But particularly given the lack of much organization on that front, it doesn't appear likely that any attempt to be strategic will overcome the two main forces in the campaign, being the NDP's surge and the Cons' collapse relative to the Libs. And so the main questions for tomorrow seems to be which of those factors will have a greater impact in electing MPs.

Sunday Morning Links

This and that for your Sunday reading.

- Andrew Jackson calls out the Cons for their platform of taking from the many to further enrich the most privileged few. David Macdonald studies what the unspecified cuts promised by the Cons could mean in terms of losses to public services. And Mike Moffatt points out the absurdity of obsessing over nominal deficits - rather than value for public investment - as the sole measure of fiscal responsibility.

- Meanwhile, Canadians for Tax Fairness offers (PDF) a report card for voters looking at tax fairness as a key issue. And Toby Sanger looks in detail at the parties' plans for taxing digital giants.

- Meghan Bell joins the ranks of wealthy people who recognize the need to pay more taxes to support a functional society, while Jon McPhedran Waitzer, Claire Trottier, David Gray-Donald, Daniel Hoyer, Bronwyn Oatley and Sylvie Trottier propose to pay more to address the climate crisis in particular. Henry Aaron makes the case for an inheritance tax to reduce inequality both within and across generations. And Alex Williams writes about the bizarre motivations behind the accumulation of extreme wealth.

- Anne Gaviola laments the lack of discussion of housing as a major election issue - though of course it's not for lack of ambition and commitment in the NDP's platform.

- Finally, Amara Posslan argues that Canadian voters need to take collective action toward meaningful change rather than settling for a mediocre "strategic" option. Toula Drimolis hopes that the current campaign will be a first step toward being able to vote generally for what we believe in, rather than against what we're told to fear.
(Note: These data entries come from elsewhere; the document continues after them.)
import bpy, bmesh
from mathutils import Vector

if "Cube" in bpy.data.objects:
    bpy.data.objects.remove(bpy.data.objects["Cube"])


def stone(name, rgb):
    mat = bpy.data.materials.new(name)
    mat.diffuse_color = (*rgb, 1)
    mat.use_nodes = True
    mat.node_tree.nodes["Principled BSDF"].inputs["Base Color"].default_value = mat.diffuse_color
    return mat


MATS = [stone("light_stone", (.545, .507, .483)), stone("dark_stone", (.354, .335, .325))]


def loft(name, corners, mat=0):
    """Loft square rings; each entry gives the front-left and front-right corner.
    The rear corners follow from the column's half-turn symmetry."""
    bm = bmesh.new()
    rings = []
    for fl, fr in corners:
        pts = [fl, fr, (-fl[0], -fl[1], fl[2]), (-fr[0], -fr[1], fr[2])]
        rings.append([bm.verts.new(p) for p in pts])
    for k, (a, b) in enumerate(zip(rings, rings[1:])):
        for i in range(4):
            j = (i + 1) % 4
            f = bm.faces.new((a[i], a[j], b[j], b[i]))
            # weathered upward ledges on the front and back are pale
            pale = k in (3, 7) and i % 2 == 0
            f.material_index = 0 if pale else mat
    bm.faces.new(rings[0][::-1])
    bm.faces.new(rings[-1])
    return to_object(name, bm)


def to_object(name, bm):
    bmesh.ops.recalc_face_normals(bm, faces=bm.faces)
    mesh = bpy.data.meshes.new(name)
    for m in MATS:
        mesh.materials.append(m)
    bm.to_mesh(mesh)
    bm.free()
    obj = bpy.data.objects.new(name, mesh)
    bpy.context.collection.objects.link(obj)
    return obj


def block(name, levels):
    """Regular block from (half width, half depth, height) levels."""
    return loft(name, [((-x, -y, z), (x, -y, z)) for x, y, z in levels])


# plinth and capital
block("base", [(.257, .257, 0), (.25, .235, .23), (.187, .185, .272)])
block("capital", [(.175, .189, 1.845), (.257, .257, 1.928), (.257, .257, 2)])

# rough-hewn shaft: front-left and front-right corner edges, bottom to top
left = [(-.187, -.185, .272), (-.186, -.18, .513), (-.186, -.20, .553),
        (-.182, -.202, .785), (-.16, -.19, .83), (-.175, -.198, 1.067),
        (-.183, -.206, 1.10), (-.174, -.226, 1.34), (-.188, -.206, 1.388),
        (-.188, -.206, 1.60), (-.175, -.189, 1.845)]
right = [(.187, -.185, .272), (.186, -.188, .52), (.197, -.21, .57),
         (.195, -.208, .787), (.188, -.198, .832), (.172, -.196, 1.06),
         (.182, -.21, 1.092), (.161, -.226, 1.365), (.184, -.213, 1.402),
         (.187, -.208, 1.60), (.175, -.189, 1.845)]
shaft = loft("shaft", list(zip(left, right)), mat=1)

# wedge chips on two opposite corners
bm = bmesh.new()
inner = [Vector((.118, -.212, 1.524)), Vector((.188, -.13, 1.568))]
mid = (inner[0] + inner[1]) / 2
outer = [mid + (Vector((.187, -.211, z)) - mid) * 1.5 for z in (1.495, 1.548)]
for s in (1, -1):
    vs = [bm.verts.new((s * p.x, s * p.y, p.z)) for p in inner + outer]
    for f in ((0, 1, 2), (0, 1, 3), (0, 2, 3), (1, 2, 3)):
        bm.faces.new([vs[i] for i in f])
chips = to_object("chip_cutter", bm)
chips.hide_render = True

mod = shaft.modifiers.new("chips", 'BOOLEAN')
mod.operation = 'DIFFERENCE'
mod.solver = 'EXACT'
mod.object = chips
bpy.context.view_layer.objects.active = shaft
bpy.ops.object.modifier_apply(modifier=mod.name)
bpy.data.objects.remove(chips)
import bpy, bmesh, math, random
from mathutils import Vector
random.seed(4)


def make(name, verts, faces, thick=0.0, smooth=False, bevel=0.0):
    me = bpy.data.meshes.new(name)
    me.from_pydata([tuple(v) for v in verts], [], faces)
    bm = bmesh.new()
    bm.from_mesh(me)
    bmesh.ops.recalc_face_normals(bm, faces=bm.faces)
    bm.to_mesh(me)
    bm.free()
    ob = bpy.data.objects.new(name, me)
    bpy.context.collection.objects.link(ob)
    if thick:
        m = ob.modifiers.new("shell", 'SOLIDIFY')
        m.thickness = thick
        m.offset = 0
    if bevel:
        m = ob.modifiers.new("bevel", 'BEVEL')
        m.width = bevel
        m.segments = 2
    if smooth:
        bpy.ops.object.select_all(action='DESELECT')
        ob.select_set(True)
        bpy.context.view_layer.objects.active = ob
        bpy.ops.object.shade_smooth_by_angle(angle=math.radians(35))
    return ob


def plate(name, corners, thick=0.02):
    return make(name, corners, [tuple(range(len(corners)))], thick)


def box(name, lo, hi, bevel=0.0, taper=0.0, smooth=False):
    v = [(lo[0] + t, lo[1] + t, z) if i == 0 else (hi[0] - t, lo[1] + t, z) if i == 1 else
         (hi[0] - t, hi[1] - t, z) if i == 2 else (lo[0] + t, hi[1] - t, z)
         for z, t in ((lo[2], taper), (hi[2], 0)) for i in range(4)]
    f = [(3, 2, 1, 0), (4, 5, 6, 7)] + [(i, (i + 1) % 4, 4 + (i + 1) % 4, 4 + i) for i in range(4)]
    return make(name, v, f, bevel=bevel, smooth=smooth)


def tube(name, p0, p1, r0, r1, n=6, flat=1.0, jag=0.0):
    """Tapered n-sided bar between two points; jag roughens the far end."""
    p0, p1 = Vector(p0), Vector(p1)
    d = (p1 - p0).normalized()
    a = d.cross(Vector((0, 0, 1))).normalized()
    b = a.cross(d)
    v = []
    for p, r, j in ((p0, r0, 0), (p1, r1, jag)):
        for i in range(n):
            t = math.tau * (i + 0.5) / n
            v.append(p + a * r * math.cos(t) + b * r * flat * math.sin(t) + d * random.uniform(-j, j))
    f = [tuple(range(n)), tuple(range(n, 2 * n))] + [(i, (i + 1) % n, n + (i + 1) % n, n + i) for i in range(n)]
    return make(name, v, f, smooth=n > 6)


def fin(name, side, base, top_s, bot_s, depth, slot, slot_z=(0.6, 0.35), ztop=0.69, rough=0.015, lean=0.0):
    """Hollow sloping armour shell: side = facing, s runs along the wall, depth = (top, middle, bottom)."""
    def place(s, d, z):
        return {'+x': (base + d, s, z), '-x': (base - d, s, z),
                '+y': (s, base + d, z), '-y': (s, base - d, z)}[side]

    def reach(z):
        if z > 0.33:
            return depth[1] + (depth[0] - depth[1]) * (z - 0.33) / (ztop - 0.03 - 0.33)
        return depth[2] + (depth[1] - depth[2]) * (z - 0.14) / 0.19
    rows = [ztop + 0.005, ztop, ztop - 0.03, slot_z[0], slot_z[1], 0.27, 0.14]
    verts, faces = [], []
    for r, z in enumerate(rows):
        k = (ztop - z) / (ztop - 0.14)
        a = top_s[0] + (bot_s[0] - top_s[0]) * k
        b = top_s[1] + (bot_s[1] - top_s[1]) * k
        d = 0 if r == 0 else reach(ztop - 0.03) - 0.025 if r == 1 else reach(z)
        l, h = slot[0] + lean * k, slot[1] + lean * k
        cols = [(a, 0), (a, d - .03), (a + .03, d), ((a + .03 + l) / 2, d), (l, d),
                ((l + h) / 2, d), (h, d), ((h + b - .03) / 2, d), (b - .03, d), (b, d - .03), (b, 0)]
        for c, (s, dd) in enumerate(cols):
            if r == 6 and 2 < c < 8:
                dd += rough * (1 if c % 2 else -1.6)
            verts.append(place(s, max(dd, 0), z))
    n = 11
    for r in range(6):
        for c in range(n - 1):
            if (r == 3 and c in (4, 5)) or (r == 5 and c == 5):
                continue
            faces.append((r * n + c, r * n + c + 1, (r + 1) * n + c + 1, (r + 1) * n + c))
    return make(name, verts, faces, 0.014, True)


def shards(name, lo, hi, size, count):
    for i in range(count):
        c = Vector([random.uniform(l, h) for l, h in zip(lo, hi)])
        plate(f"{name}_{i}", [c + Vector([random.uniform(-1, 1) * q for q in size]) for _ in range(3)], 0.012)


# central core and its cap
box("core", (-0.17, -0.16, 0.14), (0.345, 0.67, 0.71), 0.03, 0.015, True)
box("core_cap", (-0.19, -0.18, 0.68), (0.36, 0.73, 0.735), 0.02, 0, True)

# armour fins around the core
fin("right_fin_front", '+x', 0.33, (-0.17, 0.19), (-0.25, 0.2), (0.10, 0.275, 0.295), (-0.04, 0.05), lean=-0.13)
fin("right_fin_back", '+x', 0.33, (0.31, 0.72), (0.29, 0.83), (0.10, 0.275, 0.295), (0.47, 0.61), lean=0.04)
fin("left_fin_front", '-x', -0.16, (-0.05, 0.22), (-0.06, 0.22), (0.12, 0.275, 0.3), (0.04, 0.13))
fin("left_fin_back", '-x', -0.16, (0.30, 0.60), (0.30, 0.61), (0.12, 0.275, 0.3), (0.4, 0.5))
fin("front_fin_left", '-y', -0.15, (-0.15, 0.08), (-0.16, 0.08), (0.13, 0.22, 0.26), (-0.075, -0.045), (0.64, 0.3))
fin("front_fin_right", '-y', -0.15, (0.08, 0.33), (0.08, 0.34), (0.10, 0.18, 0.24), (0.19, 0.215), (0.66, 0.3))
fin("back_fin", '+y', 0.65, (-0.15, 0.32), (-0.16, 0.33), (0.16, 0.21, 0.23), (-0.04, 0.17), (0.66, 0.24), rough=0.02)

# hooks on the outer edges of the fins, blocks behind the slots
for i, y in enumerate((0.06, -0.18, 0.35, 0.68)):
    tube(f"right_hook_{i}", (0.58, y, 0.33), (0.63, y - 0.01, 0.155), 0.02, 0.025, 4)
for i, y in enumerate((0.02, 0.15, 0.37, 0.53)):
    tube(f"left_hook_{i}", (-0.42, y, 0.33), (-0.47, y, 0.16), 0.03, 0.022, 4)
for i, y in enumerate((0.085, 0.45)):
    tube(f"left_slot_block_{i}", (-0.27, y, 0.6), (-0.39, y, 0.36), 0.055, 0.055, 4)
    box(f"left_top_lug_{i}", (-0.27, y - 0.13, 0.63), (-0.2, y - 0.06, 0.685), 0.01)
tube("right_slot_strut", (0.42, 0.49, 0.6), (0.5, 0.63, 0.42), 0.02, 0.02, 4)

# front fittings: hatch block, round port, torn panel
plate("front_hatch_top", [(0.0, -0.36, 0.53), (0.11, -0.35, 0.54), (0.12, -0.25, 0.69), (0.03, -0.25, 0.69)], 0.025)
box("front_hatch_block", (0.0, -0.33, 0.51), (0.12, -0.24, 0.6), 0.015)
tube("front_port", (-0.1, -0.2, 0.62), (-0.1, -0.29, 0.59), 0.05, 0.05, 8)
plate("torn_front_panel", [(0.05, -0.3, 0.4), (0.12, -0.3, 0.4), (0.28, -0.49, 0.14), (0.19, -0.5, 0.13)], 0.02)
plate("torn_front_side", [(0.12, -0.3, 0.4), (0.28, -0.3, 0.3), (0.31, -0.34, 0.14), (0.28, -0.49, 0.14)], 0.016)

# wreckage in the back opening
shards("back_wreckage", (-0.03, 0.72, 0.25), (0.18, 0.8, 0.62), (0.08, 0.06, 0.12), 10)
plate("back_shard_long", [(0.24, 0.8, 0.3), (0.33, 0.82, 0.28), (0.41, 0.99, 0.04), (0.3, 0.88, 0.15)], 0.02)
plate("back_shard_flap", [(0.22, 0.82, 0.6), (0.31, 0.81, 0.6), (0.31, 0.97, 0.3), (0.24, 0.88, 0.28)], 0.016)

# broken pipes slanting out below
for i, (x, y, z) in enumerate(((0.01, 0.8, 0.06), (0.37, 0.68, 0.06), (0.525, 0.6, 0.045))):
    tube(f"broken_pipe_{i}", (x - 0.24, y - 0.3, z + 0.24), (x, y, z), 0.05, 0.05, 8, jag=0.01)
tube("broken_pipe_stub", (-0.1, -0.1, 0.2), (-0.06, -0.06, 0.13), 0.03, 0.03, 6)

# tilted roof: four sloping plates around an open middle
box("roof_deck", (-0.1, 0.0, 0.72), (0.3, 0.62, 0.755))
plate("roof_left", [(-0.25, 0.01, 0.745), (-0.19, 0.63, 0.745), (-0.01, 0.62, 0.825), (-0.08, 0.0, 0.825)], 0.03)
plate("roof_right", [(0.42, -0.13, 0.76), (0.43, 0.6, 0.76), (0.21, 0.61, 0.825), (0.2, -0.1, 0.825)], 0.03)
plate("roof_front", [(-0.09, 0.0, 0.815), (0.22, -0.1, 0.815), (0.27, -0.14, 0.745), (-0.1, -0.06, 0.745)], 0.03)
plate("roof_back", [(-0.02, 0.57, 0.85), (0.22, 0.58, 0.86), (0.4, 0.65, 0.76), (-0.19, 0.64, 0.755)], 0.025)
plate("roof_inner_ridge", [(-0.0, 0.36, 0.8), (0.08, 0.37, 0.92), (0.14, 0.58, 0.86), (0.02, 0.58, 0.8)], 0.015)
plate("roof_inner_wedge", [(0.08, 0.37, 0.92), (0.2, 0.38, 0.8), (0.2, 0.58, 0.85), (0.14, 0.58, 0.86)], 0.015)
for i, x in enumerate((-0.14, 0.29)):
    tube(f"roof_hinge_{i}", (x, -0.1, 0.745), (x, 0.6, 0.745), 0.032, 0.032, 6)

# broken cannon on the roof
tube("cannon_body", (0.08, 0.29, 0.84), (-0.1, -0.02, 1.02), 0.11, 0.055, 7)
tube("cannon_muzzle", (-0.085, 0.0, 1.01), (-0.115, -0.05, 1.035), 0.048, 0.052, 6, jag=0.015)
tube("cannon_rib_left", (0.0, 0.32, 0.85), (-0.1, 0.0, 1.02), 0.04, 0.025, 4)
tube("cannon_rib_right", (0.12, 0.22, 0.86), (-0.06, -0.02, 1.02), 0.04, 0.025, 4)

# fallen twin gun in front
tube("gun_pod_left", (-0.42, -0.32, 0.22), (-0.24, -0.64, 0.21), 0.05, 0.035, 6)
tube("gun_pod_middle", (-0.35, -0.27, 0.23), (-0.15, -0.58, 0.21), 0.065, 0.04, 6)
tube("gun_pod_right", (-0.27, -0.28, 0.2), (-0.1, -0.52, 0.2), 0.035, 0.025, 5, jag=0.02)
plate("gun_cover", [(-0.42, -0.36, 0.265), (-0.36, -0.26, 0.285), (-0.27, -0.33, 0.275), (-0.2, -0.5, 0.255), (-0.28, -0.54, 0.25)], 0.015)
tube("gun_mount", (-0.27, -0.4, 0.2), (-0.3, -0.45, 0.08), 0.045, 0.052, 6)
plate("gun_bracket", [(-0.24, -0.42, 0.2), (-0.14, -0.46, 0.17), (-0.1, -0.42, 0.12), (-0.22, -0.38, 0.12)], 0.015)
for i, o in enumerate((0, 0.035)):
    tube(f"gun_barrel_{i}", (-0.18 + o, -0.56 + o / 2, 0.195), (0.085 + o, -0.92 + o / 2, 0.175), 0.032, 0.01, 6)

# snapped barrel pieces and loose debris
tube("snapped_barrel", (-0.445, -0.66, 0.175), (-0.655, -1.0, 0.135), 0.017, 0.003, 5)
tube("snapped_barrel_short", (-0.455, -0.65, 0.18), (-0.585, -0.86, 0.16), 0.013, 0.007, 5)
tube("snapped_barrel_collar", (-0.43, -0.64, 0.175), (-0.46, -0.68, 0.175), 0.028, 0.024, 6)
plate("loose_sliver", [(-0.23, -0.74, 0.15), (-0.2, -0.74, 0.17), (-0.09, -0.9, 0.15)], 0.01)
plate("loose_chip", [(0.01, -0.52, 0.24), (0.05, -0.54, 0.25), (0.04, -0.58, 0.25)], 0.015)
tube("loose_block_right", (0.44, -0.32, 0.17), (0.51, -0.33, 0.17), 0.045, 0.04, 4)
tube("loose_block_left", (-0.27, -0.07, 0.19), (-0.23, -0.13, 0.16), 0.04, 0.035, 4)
Farzana Hassan writes that it's past time for our government to reflect the voters responsible for electing it. And Gloria Galloway weighs in on the unfairness of facing another first-past-the-post election after we'd been promised better.